▼▼▼
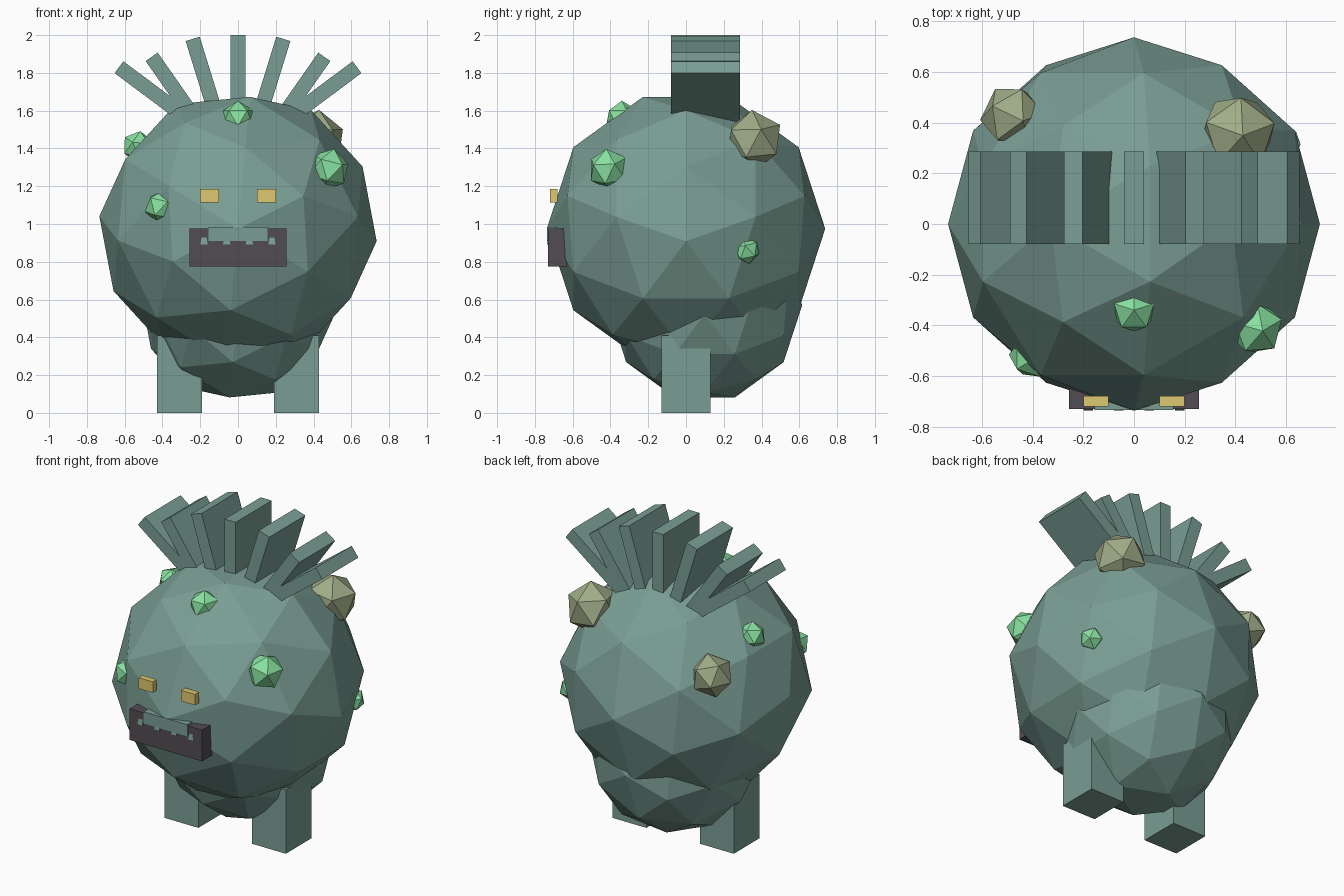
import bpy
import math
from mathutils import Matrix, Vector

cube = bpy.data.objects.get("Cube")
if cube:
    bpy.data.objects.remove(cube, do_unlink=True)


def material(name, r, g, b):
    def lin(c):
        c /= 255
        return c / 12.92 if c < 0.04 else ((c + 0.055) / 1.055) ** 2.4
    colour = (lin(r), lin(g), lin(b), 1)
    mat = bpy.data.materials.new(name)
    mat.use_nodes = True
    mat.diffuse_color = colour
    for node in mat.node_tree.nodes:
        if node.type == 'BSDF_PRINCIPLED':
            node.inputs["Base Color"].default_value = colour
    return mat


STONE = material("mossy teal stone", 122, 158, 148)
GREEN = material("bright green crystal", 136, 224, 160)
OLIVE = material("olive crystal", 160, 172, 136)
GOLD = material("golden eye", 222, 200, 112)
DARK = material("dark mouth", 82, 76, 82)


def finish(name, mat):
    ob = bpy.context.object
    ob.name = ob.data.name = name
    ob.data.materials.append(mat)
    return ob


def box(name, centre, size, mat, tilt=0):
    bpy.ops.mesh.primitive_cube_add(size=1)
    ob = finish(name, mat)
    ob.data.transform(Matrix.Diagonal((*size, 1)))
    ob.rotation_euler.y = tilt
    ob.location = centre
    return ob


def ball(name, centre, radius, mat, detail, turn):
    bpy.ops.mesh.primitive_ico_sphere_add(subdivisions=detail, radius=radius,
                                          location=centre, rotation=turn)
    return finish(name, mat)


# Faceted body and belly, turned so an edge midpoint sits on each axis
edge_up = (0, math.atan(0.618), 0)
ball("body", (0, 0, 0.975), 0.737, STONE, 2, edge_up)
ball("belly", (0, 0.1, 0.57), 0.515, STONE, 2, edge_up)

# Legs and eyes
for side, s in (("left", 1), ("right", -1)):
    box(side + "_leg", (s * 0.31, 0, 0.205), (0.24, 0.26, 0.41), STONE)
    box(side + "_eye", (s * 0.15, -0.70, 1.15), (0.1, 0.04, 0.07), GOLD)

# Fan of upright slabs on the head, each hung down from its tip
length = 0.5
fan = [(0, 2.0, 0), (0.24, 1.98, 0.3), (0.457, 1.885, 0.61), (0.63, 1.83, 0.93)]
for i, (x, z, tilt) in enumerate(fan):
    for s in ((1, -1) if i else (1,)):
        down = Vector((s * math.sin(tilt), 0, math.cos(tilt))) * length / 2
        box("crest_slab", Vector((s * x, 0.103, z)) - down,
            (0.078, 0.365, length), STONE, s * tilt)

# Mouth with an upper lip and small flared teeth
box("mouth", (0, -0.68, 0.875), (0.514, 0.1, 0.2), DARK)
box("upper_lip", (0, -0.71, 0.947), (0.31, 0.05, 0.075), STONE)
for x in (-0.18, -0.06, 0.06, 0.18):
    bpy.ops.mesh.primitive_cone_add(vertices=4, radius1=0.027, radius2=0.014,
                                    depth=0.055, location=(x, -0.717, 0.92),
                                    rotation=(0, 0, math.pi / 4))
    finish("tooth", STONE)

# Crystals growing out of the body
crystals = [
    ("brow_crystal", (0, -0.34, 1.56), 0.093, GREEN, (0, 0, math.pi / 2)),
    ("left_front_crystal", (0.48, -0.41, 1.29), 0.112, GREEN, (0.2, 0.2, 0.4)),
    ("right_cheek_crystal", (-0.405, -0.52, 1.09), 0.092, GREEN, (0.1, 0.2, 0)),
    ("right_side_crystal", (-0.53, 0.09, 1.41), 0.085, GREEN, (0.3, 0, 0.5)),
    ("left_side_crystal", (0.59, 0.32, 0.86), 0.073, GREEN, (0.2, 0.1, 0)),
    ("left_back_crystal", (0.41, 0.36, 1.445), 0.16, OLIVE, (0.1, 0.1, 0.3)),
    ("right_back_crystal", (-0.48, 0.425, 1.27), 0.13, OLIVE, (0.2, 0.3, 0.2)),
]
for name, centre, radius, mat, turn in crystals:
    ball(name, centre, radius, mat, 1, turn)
▲▲▲
▶ _REQUIREMENT_
Everything in the material above should be reproduced exactly, except the pictures.

▶ _EXERCISE OUTPUT_
import bpy
import math
from mathutils import Matrix, Vector

cube = bpy.data.objects.get("Cube")
if cube:
    bpy.data.objects.remove(cube, do_unlink=True)


def material(name, r, g, b):
    def lin(c):
        c /= 255
        return c / 12.92 if c < 0.04 else ((c + 0.055) / 1.055) ** 2.4
    colour = (lin(r), lin(g), lin(b), 1)
    mat = bpy.data.materials.new(name)
    mat.use_nodes = True
    mat.diffuse_color = colour
    for node in mat.node_tree.nodes:
        if node.type == 'BSDF_PRINCIPLED':
            node.inputs["Base Color"].default_value = colour
    return mat


STONE = material("mossy teal stone", 122, 158, 148)
GREEN = material("bright green crystal", 136, 224, 160)
OLIVE = material("olive crystal", 160, 172, 136)
GOLD = material("golden eye", 222, 200, 112)
DARK = material("dark mouth", 82, 76, 82)


def finish(name, mat):
    ob = bpy.context.object
    ob.name = ob.data.name = name
    ob.data.materials.append(mat)
    return ob


def box(name, centre, size, mat, tilt=0):
    bpy.ops.mesh.primitive_cube_add(size=1)
    ob = finish(name, mat)
    ob.data.transform(Matrix.Diagonal((*size, 1)))
    ob.rotation_euler.y = tilt
    ob.location = centre
    return ob


def ball(name, centre, radius, mat, detail, turn):
    bpy.ops.mesh.primitive_ico_sphere_add(subdivisions=detail, radius=radius,
                                          location=centre, rotation=turn)
    return finish(name, mat)


# Faceted body and belly, turned so an edge midpoint sits on each axis
edge_up = (0, math.atan(0.618), 0)
ball("body", (0, 0, 0.975), 0.737, STONE, 2, edge_up)
ball("belly", (0, 0.1, 0.57), 0.515, STONE, 2, edge_up)

# Legs and eyes
for side, s in (("left", 1), ("right", -1)):
    box(side + "_leg", (s * 0.31, 0, 0.205), (0.24, 0.26, 0.41), STONE)
    box(side + "_eye", (s * 0.15, -0.70, 1.15), (0.1, 0.04, 0.07), GOLD)

# Fan of upright slabs on the head, each hung down from its tip
length = 0.5
fan = [(0, 2.0, 0), (0.24, 1.98, 0.3), (0.457, 1.885, 0.61), (0.63, 1.83, 0.93)]
for i, (x, z, tilt) in enumerate(fan):
    for s in ((1, -1) if i else (1,)):
        down = Vector((s * math.sin(tilt), 0, math.cos(tilt))) * length / 2
        box("crest_slab", Vector((s * x, 0.103, z)) - down,
            (0.078, 0.365, length), STONE, s * tilt)

# Mouth with an upper lip and small flared teeth
box("mouth", (0, -0.68, 0.875), (0.514, 0.1, 0.2), DARK)
box("upper_lip", (0, -0.71, 0.947), (0.31, 0.05, 0.075), STONE)
for x in (-0.18, -0.06, 0.06, 0.18):
    bpy.ops.mesh.primitive_cone_add(vertices=4, radius1=0.027, radius2=0.014,
                                    depth=0.055, location=(x, -0.717, 0.92),
                                    rotation=(0, 0, math.pi / 4))
    finish("tooth", STONE)

# Crystals growing out of the body
crystals = [
    ("brow_crystal", (0, -0.34, 1.56), 0.093, GREEN, (0, 0, math.pi / 2)),
    ("left_front_crystal", (0.48, -0.41, 1.29), 0.112, GREEN, (0.2, 0.2, 0.4)),
    ("right_cheek_crystal", (-0.405, -0.52, 1.09), 0.092, GREEN, (0.1, 0.2, 0)),
    ("right_side_crystal", (-0.53, 0.09, 1.41), 0.085, GREEN, (0.3, 0, 0.5)),
    ("left_side_crystal", (0.59, 0.32, 0.86), 0.073, GREEN, (0.2, 0.1, 0)),
    ("left_back_crystal", (0.41, 0.36, 1.445), 0.16, OLIVE, (0.1, 0.1, 0.3)),
    ("right_back_crystal", (-0.48, 0.425, 1.27), 0.13, OLIVE, (0.2, 0.3, 0.2)),
]
for name, centre, radius, mat, turn in crystals:
    ball(name, centre, radius, mat, 1, turn)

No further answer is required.